Q: I am changing from a PC with Windows 98 to another computer with Windows XP. How can I transfer the programs and files in my C:\ directory to the new C:\ directory? I do not have too many, but some of the files are irreplaceable. I do not want to lose them.
— Henry E. Palao
A: Moving the data is easy and there are several ways you can do it, depending upon how much data you have. If you have only a relatively small number of data files, it’s probably easiest to copy the files to removable media, such as a USB flash drive.
Alternatively, you can connect the two computers directly to each other and transfer the files using either Windows utilities or third-party software, such as FastLynx or LapLink Pro. The fastest connection is using Ethernet cable but you’ll need to have network cards in each computer. And if you’re connecting the two computers directly using Ethernet — instead of actually having them on a network with a server — you’ll need a “crossover” Ethernet cable. By the way, if you want to try the Windows wizard for transferring files you’ll find more details at www.microsoft.com/windowsxp/using/setup/getstarted/bott_fstw.mspx.
Most Read Stories
- Storm star Sue Bird says she's dating the Reign's Megan Rapinoe and opens up about being gay WATCH
- Illicit skatepark on Green Lake’s Duck Island: Cops called on bowl built in bird habitat WATCH
- What drivers can and cannot do under Washington state's new distracted-driving law
- '450 square feet of fear': Renter dreads rising cost for Fremont studio apartment | Seattle Sketcher
- Amazon isn't technically dominant, but it pervades our lives VIEW
The bad news is that you can’t simply transfer programs from one operating system to another. Programs have to be registered with the operating system, and that is done by installing them. So you’re going to have to reinstall your programs on the new computer.
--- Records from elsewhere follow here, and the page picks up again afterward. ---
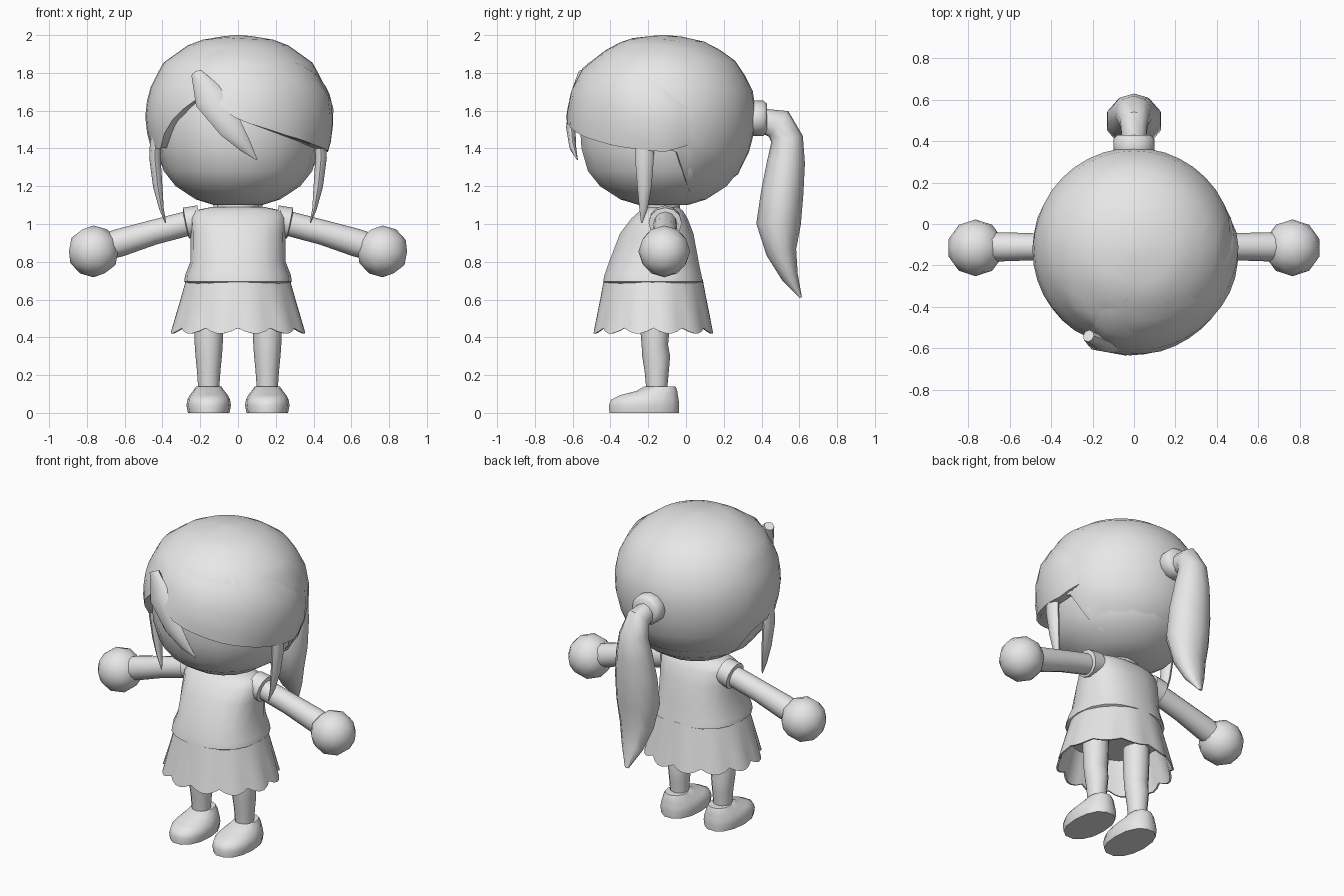
import bpy, bmesh, math
from mathutils import Vector as V

if "Cube" in bpy.data.objects:
    bpy.data.objects.remove(bpy.data.objects["Cube"])

grey = bpy.data.materials.new("plain grey")
grey.diffuse_color = (0.8, 0.8, 0.8, 1)
grey.use_nodes = True
grey.node_tree.nodes["Principled BSDF"].inputs["Base Color"].default_value = grey.diffuse_color
HY = -0.12  # head centre in y


def lerp(table, x):
    for (a, p), (b, q) in zip(table, table[1:]):
        if x <= b:
            return p + (q - p) * max(0, (x - a) / (b - a))
    return table[-1][1]


def loft(name, rows, wrap=True, caps=(True, True), angle=50):
    """Skin a list of equally long point rows."""
    bm = bmesh.new()
    vs = [[bm.verts.new(p) for p in r] for r in rows]
    n = len(rows[0])
    for a, b in zip(vs, vs[1:]):
        for i in range(n if wrap else n - 1):
            j = (i + 1) % n
            bm.faces.new((a[i], a[j], b[j], b[i]))
    for use, ring in zip(caps, (vs[0], vs[-1])):
        if use:
            bm.faces.new(ring)
    bmesh.ops.remove_doubles(bm, verts=bm.verts, dist=0.0005)
    bmesh.ops.recalc_face_normals(bm, faces=bm.faces)
    me = bpy.data.meshes.new(name)
    bm.to_mesh(me)
    bm.free()
    ob = bpy.data.objects.new(name, me)
    bpy.context.collection.objects.link(ob)
    me.materials.append(grey)
    bpy.ops.object.select_all(action='DESELECT')
    ob.select_set(True)
    bpy.context.view_layer.objects.active = ob
    bpy.ops.object.shade_smooth_by_angle(angle=math.radians(angle))
    return ob


def stack(name, rings, n=14, power=1.0, **kw):
    """Horizontal rings (z, cx, cy, rx, ry); power < 1 squares them off."""
    def f(c):
        return math.copysign(abs(c) ** power, c)
    ang = [2 * math.pi * i / n for i in range(n)]
    return loft(name, [[V((cx + rx * f(math.cos(a)), cy + ry * f(math.sin(a)), z)) for a in ang]
                       for z, cx, cy, rx, ry in rings], **kw)


def tube(name, secs, hint, n=10, **kw):
    """Sections (x, y, z, width, depth) along a path; depth runs along the hint."""
    P = [V(s[:3]) for s in secs]
    rows = []
    for i, s in enumerate(secs):
        t = (P[min(i + 1, len(P) - 1)] - P[max(i - 1, 0)]).normalized()
        u = t.cross(V(hint)).normalized()
        v = u.cross(t)
        rows.append([P[i] + u * s[3] * math.cos(k * 2 * math.pi / n)
                     + v * s[4] * math.sin(k * 2 * math.pi / n) for k in range(n)])
    return loft(name, rows, **kw)


# head
stack("head", [(z, 0, HY, r * 0.97, r) for z, r in
               [(1.1, .13), (1.13, .23), (1.2, .34), (1.28, .405), (1.4, .44),
                (1.55, .45), (1.7, .41), (1.85, .3), (1.92, .1)]], n=18)
stack("neck", [(1.0, 0, HY, .11, .09), (1.15, 0, HY, .11, .09)])

# hair cap: shell from the crown down to a hairline that varies around the head
SHELL = [(1.1, .12), (1.15, .24), (1.2, .345), (1.3, .425), (1.45, .478), (1.58, .492),
         (1.7, .475), (1.85, .4), (1.95, .26), (1.985, .16), (2.0, .02)]
HAIRLINE = [(-180, 1.14), (-120, 1.16), (-108, 1.24), (-102, 1.36), (-90, 1.4), (-62, 1.4),
            (-50, 1.52), (-30, 1.65), (-22, 1.68), (0, 1.56), (30, 1.47), (60, 1.41),
            (95, 1.4), (103, 1.36), (108, 1.24), (120, 1.16), (180, 1.14)]


def on_shell(deg, z, s=1.0):
    a, r = math.radians(deg), lerp(SHELL, z) * s
    return V((r * math.sin(a), HY - r * math.cos(a), z))


angles = list(range(-180, 180, 9))
rows = []
for k in range(12):
    f = 1 - math.cos(k / 11 * math.pi / 2)  # finer rows near the crown
    rows.append([on_shell(d, 2.0 + (lerp(HAIRLINE, d) - 2.0) * f) for d in angles])
rows.append([on_shell(d, lerp(HAIRLINE, d) + .005, .88) for d in angles])
loft("hair_cap", rows, caps=(True, False))

# swept fringe: a raised layer over the front and right side
UPPER = [(-28, 1.92), (0, 1.97), (40, 1.94), (70, 1.85), (90, 1.74), (108, 1.6)]
LOWER = [(-28, 1.72), (-12, 1.63), (0, 1.55), (30, 1.47), (60, 1.41), (90, 1.38), (108, 1.42)]
cols = [-28 + 8.5 * i for i in range(17)]
rows = []
for f, bulge in [(0, -.02), (.12, .015), (.35, .035), (.6, .035), (.85, .04), (1, .05), (.99, -.1)]:
    row = []
    for d in cols:
        edge = min(1, (d + 28) / 9, (108 - d) / 16)  # blend into the cap at both ends
        s = 1 + (bulge * edge if bulge > 0 else bulge)
        row.append(on_shell(d, lerp(UPPER, d) * (1 - f) + lerp(LOWER, d) * f, s))
    rows.append(row)
loft("fringe", rows, wrap=False, caps=(False, False))

# loose strands
tube("front_strand", [(-.22, -.54, 1.8, .03, .03), (-.15, -.585, 1.67, .085, .03),
                      (-.04, -.61, 1.51, .065, .025), (.04, -.6, 1.41, .035, .018),
                      (.1, -.575, 1.34, .003, .003)], (0, 1, 0), n=8)
for side, label in ((1, "right"), (-1, "left")):
    tube(label + "_strand", [(side * .435, -.22, 1.46, .05, .03), (side * .44, -.22, 1.35, .05, .03),
                             (side * .425, -.22, 1.2, .038, .025), (side * .405, -.225, 1.08, .022, .012),
                             (side * .383, -.235, 1.005, .003, .003)], (1, 0, 0), n=8)

# ponytail and its band
tube("hair_band", [(0, .33, 1.56, .08, .09), (0, .355, 1.56, .093, .1), (0, .41, 1.56, .093, .1),
                   (0, .43, 1.56, .075, .08)], (1, 0, 0), n=12)
tube("ponytail", [(0, .41, 1.545, .065, .06), (0, .49, 1.53, .085, .07), (0, .535, 1.45, .085, .09),
                  (0, .53, 1.33, .1, .115), (0, .51, 1.17, .112, .135), (0, .49, 1.0, .118, .138),
                  (0, .505, .85, .08, .11), (0, .55, .72, .045, .07), (0, .608, .61, .006, .012)],
     (1, 0, 0), n=10)

# top
stack("shirt", [(.68, 0, -.175, .26, .24), (.695, 0, -.175, .285, .267), (.73, 0, -.175, .28, .26),
                (.8, 0, -.17, .252, .24), (.95, 0, -.155, .25, .197), (1.03, 0, -.14, .255, .15),
                (1.07, 0, -.13, .235, .115), (1.09, 0, -.125, .14, .085)], n=18, power=.85)

# pleated skirt with a scalloped hem and an inner lining
N, SC = 60, 12


def skirt_ring(f, inset=0.0):
    row = []
    for i in range(N):
        a = 2 * math.pi * i / N
        wave = abs(math.sin(a * SC / 2))  # 0 at each notch, 1 at each scallop
        g = f * (.9 + .1 * wave)
        w = 1 - .035 * (1 - wave) * f - inset
        row.append(V(((.275 + .09 * g) * w * math.cos(a),
                      -.173 + (.262 + .062 * g) * w * math.sin(a), .705 - .285 * g)))
    return row


loft("skirt", [skirt_ring(f) for f in (0, .35, .7, 1)]
     + [skirt_ring(f, .03) for f in (1, .6, .25)], angle=40)

for side, label in ((1, "right"), (-1, "left")):
    # sleeve, arm and hand
    tube(label + "_sleeve", [(side * .2, -.11, 1.02, .08, .085), (side * .275, -.11, 1.005, .083, .088),
                             (side * .28, -.11, 1.004, .06, .06)], (0, 1, 0), n=12)
    tube(label + "_arm", [(side * .22, -.11, 1.015, .065, .062), (side * .45, -.11, .955, .066, .064),
                          (side * .63, -.11, .9, .074, .07), (side * .7, -.11, .88, .07, .07)],
         (0, 1, 0), n=12)
    bpy.ops.mesh.primitive_ico_sphere_add(subdivisions=2, radius=.137, location=(side * .765, -.115, .855))
    hand = bpy.context.object
    hand.name = label + "_hand"
    hand.data.materials.append(grey)
    bpy.ops.object.shade_smooth_by_angle(angle=math.radians(50))

    # leg and shoe
    x = side * .155
    stack(label + "_leg", [(z, x, y, rx, ry) for z, y, rx, ry in
                           [(.12, -.155, .055, .055), (.22, -.155, .062, .064), (.3, -.158, .07, .074),
                            (.36, -.165, .074, .07), (.44, -.165, .077, .077), (.6, -.165, .08, .08)]], n=12)
    stack(label + "_shoe", [(z, x, y, rx, ry) for z, y, rx, ry in
                            [(0, -.222, .11, .188), (.04, -.222, .118, .19), (.07, -.218, .113, .183),
                             (.095, -.195, .1, .155), (.115, -.155, .084, .112), (.14, -.138, .066, .085),
                             (.14, -.145, .055, .06)]], n=14, power=.9)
Q: I have an unusual Control Panel situation. I’m running Windows 98. When I double-click on Control Panel in Windows Explorer the window displays all the folders on the left pane and the Control Panel’s small icons in the right pane. If I right-click Control Panel and select Open, Control Panel opens correctly, with large icons alphabetically left to right and no folder pane. My goal is to get my Control Panel to display large icons only and always, and my Windows Explorer to display file details. It seems that the Control Panel and Explorer are now locked with the same layouts and if I change one, it changes the other.
— F.W., Shoreline
A: It sounds like someone reset the folder view in Windows Explorer and applied it to all folders. To change just the Control Panel, go to that folder and click on the View menu. Then click on Customize This Folder. Make your changes and they should stick.
Q: A little while ago, I allowed one of my relatives to use my computer while we were on vacation. Upon returning several things no longer work. Hyperlinks don’t work. The printer doesn’t work. The scanner doesn’t work. My CD-R burning drive doesn’t burn. Outlook Express works perfectly, and IE works for everything except the hyperlinks to other Web sites.
To make matters worse, every time I boot up, the computer tells me that I’m supposed to install SP2, but SP2 will not install. When it tries it says, “Internal Error occurred” and then “SP2 install did not complete.”
Is there a standard approach to finding problems with XP? I really don’t want to take the computer in for servicing if I can possibly help it. Is there a place I can write Microsoft and ask what could be the problem? Are the symptoms I’ve described by any chance ones you’ve run into before?
— Norm Strong
A: Alas, there is no standard procedure for troubleshooting problems with any operating system. It all depends upon the problems … and troubleshooting is a lot easier to do if you know what was done to the computer just before the problems occurred. Since you apparently don’t know what your relative did to the computer, you’re shooting in the dark.
If it were me, I’d probably start from scratch by reformatting the drive, reinstalling Windows and reinstalling the applications you want to use. A pain, I know, but probably less so than the tedium of trying to troubleshoot the problems.
Questions for Patrick Marshall may be sent by e-mail to firstname.lastname@example.org or email@example.com, or by mail at Q&A/Technology, The Seattle Times, P.O. Box 70, Seattle, WA 98111. More columns at www.seattletimes.com/columnists.